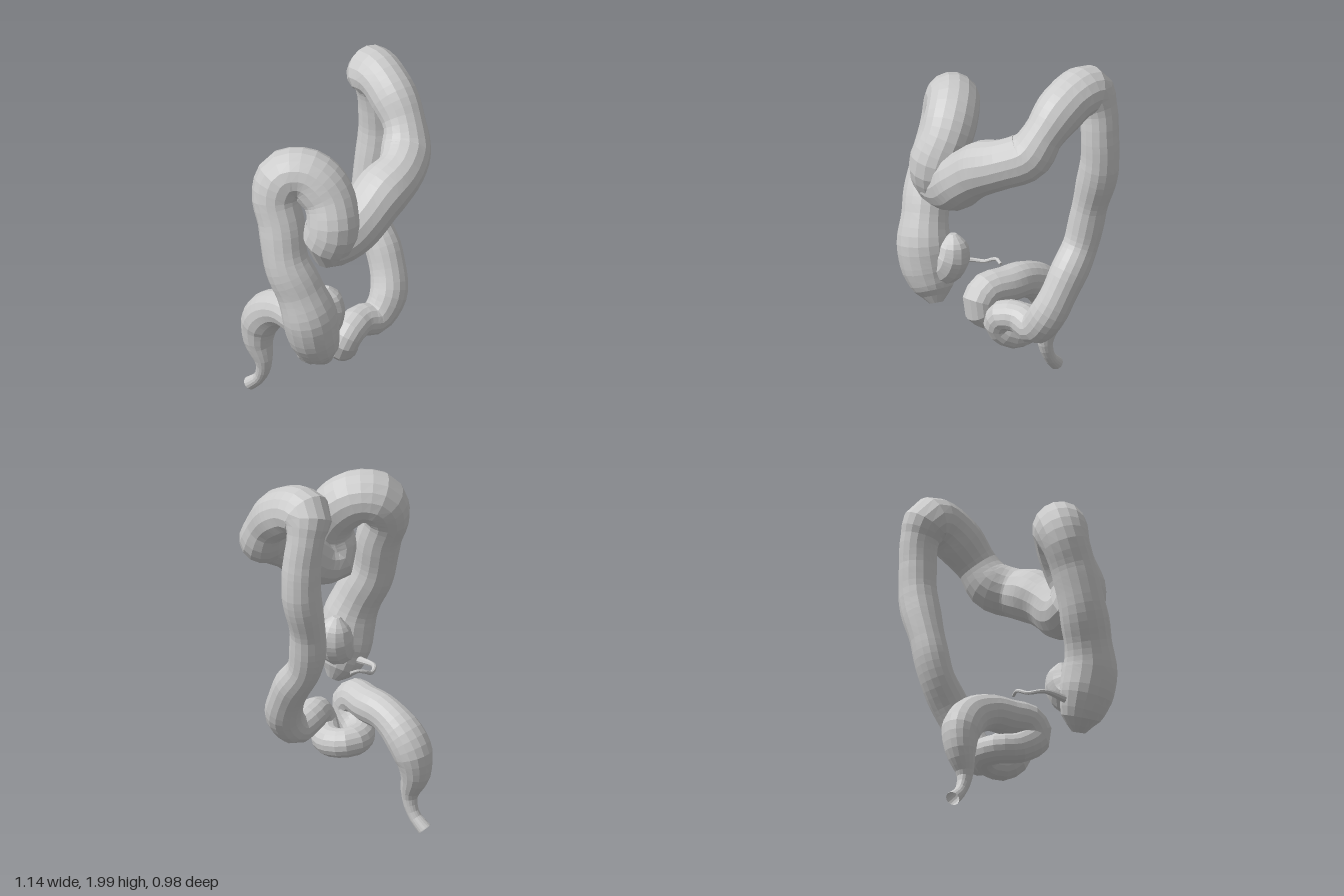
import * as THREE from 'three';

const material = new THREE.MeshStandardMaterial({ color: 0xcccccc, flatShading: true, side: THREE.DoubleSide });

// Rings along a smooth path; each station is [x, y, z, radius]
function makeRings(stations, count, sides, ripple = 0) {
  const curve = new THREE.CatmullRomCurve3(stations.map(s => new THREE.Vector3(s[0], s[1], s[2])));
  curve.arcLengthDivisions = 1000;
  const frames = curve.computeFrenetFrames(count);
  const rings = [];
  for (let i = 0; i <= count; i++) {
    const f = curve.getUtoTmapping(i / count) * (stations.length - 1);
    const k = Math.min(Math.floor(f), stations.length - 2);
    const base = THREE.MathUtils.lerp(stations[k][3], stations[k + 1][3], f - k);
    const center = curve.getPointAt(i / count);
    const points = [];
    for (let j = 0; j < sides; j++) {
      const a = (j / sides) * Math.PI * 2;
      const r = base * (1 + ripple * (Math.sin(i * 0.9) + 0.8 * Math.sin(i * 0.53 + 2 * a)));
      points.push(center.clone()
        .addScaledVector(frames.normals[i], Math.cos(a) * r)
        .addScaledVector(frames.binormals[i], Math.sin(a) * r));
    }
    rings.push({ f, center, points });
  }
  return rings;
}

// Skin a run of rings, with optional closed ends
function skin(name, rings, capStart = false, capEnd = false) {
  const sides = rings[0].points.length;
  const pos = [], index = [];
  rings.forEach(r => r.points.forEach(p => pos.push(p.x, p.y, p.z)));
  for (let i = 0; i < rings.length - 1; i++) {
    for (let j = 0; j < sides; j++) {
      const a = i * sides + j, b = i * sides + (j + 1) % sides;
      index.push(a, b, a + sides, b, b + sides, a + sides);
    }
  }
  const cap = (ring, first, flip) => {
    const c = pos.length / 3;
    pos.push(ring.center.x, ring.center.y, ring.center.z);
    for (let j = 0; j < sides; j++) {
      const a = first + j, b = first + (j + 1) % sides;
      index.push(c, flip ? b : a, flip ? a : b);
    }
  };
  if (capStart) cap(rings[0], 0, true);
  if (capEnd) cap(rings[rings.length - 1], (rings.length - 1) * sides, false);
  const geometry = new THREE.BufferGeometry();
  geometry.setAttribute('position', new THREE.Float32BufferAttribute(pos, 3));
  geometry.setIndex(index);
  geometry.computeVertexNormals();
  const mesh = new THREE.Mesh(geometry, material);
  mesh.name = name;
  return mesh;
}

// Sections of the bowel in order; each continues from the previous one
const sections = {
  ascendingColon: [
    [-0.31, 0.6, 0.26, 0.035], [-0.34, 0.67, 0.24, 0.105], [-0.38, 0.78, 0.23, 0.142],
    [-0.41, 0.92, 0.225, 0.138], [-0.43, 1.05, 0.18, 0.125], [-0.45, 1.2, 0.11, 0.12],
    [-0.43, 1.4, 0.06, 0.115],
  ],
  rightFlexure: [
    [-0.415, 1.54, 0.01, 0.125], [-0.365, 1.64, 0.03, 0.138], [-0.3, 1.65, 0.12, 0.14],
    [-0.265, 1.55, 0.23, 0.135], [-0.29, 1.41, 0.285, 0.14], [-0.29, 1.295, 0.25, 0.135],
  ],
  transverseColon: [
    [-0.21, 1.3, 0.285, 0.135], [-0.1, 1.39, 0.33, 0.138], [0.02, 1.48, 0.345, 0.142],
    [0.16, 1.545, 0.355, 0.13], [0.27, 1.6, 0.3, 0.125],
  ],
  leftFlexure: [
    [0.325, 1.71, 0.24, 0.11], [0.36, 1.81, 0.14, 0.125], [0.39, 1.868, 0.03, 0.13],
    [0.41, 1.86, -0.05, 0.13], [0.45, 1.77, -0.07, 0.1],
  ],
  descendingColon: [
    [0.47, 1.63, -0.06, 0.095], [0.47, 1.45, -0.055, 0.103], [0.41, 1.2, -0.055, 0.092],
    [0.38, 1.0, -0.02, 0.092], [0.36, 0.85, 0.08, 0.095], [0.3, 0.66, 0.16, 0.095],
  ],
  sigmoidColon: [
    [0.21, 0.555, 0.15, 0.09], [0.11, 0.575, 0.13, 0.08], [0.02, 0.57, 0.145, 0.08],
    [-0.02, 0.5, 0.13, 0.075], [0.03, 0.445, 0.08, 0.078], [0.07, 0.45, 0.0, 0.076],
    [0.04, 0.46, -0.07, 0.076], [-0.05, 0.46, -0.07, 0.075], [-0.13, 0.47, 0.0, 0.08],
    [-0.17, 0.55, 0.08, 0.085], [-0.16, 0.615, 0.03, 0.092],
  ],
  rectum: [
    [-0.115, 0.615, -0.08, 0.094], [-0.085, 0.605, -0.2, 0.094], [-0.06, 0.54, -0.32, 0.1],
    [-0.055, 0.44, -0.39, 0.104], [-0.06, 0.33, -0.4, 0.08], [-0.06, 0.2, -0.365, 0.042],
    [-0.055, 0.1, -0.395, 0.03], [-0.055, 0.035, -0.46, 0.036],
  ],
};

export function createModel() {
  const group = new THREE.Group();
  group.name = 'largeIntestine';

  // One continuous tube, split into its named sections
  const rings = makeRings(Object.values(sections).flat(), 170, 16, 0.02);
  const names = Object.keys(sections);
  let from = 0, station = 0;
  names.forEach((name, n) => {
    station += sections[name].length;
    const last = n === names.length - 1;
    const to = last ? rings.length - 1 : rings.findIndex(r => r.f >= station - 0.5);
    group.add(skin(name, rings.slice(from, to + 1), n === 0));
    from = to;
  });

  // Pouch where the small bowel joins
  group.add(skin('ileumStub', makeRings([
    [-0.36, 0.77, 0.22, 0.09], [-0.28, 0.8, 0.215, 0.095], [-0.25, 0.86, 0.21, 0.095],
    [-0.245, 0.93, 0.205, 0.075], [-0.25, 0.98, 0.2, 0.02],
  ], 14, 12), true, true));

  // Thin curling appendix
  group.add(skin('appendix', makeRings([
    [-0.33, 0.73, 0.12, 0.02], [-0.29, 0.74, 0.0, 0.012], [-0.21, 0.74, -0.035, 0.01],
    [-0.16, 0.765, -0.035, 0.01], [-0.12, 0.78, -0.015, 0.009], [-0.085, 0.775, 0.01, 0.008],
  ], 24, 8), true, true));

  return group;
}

------------------------------------------------------------

■ Aim of the task ■
Reproduce the entire listing exactly, but omit any pictures.

■ Task result ■
import * as THREE from 'three';

const material = new THREE.MeshStandardMaterial({ color: 0xcccccc, flatShading: true, side: THREE.DoubleSide });

// Rings along a smooth path; each station is [x, y, z, radius]
function makeRings(stations, count, sides, ripple = 0) {
  const curve = new THREE.CatmullRomCurve3(stations.map(s => new THREE.Vector3(s[0], s[1], s[2])));
  curve.arcLengthDivisions = 1000;
  const frames = curve.computeFrenetFrames(count);
  const rings = [];
  for (let i = 0; i <= count; i++) {
    const f = curve.getUtoTmapping(i / count) * (stations.length - 1);
    const k = Math.min(Math.floor(f), stations.length - 2);
    const base = THREE.MathUtils.lerp(stations[k][3], stations[k + 1][3], f - k);
    const center = curve.getPointAt(i / count);
    const points = [];
    for (let j = 0; j < sides; j++) {
      const a = (j / sides) * Math.PI * 2;
      const r = base * (1 + ripple * (Math.sin(i * 0.9) + 0.8 * Math.sin(i * 0.53 + 2 * a)));
      points.push(center.clone()
        .addScaledVector(frames.normals[i], Math.cos(a) * r)
        .addScaledVector(frames.binormals[i], Math.sin(a) * r));
    }
    rings.push({ f, center, points });
  }
  return rings;
}

// Skin a run of rings, with optional closed ends
function skin(name, rings, capStart = false, capEnd = false) {
  const sides = rings[0].points.length;
  const pos = [], index = [];
  rings.forEach(r => r.points.forEach(p => pos.push(p.x, p.y, p.z)));
  for (let i = 0; i < rings.length - 1; i++) {
    for (let j = 0; j < sides; j++) {
      const a = i * sides + j, b = i * sides + (j + 1) % sides;
      index.push(a, b, a + sides, b, b + sides, a + sides);
    }
  }
  const cap = (ring, first, flip) => {
    const c = pos.length / 3;
    pos.push(ring.center.x, ring.center.y, ring.center.z);
    for (let j = 0; j < sides; j++) {
      const a = first + j, b = first + (j + 1) % sides;
      index.push(c, flip ? b : a, flip ? a : b);
    }
  };
  if (capStart) cap(rings[0], 0, true);
  if (capEnd) cap(rings[rings.length - 1], (rings.length - 1) * sides, false);
  const geometry = new THREE.BufferGeometry();
  geometry.setAttribute('position', new THREE.Float32BufferAttribute(pos, 3));
  geometry.setIndex(index);
  geometry.computeVertexNormals();
  const mesh = new THREE.Mesh(geometry, material);
  mesh.name = name;
  return mesh;
}

// Sections of the bowel in order; each continues from the previous one
const sections = {
  ascendingColon: [
    [-0.31, 0.6, 0.26, 0.035], [-0.34, 0.67, 0.24, 0.105], [-0.38, 0.78, 0.23, 0.142],
    [-0.41, 0.92, 0.225, 0.138], [-0.43, 1.05, 0.18, 0.125], [-0.45, 1.2, 0.11, 0.12],
    [-0.43, 1.4, 0.06, 0.115],
  ],
  rightFlexure: [
    [-0.415, 1.54, 0.01, 0.125], [-0.365, 1.64, 0.03, 0.138], [-0.3, 1.65, 0.12, 0.14],
    [-0.265, 1.55, 0.23, 0.135], [-0.29, 1.41, 0.285, 0.14], [-0.29, 1.295, 0.25, 0.135],
  ],
  transverseColon: [
    [-0.21, 1.3, 0.285, 0.135], [-0.1, 1.39, 0.33, 0.138], [0.02, 1.48, 0.345, 0.142],
    [0.16, 1.545, 0.355, 0.13], [0.27, 1.6, 0.3, 0.125],
  ],
  leftFlexure: [
    [0.325, 1.71, 0.24, 0.11], [0.36, 1.81, 0.14, 0.125], [0.39, 1.868, 0.03, 0.13],
    [0.41, 1.86, -0.05, 0.13], [0.45, 1.77, -0.07, 0.1],
  ],
  descendingColon: [
    [0.47, 1.63, -0.06, 0.095], [0.47, 1.45, -0.055, 0.103], [0.41, 1.2, -0.055, 0.092],
    [0.38, 1.0, -0.02, 0.092], [0.36, 0.85, 0.08, 0.095], [0.3, 0.66, 0.16, 0.095],
  ],
  sigmoidColon: [
    [0.21, 0.555, 0.15, 0.09], [0.11, 0.575, 0.13, 0.08], [0.02, 0.57, 0.145, 0.08],
    [-0.02, 0.5, 0.13, 0.075], [0.03, 0.445, 0.08, 0.078], [0.07, 0.45, 0.0, 0.076],
    [0.04, 0.46, -0.07, 0.076], [-0.05, 0.46, -0.07, 0.075], [-0.13, 0.47, 0.0, 0.08],
    [-0.17, 0.55, 0.08, 0.085], [-0.16, 0.615, 0.03, 0.092],
  ],
  rectum: [
    [-0.115, 0.615, -0.08, 0.094], [-0.085, 0.605, -0.2, 0.094], [-0.06, 0.54, -0.32, 0.1],
    [-0.055, 0.44, -0.39, 0.104], [-0.06, 0.33, -0.4, 0.08], [-0.06, 0.2, -0.365, 0.042],
    [-0.055, 0.1, -0.395, 0.03], [-0.055, 0.035, -0.46, 0.036],
  ],
};

export function createModel() {
  const group = new THREE.Group();
  group.name = 'largeIntestine';

  // One continuous tube, split into its named sections
  const rings = makeRings(Object.values(sections).flat(), 170, 16, 0.02);
  const names = Object.keys(sections);
  let from = 0, station = 0;
  names.forEach((name, n) => {
    station += sections[name].length;
    const last = n === names.length - 1;
    const to = last ? rings.length - 1 : rings.findIndex(r => r.f >= station - 0.5);
    group.add(skin(name, rings.slice(from, to + 1), n === 0));
    from = to;
  });

  // Pouch where the small bowel joins
  group.add(skin('ileumStub', makeRings([
    [-0.36, 0.77, 0.22, 0.09], [-0.28, 0.8, 0.215, 0.095], [-0.25, 0.86, 0.21, 0.095],
    [-0.245, 0.93, 0.205, 0.075], [-0.25, 0.98, 0.2, 0.02],
  ], 14, 12), true, true));

  // Thin curling appendix
  group.add(skin('appendix', makeRings([
    [-0.33, 0.73, 0.12, 0.02], [-0.29, 0.74, 0.0, 0.012], [-0.21, 0.74, -0.035, 0.01],
    [-0.16, 0.765, -0.035, 0.01], [-0.12, 0.78, -0.015, 0.009], [-0.085, 0.775, 0.01, 0.008],
  ], 24, 8), true, true));

  return group;
}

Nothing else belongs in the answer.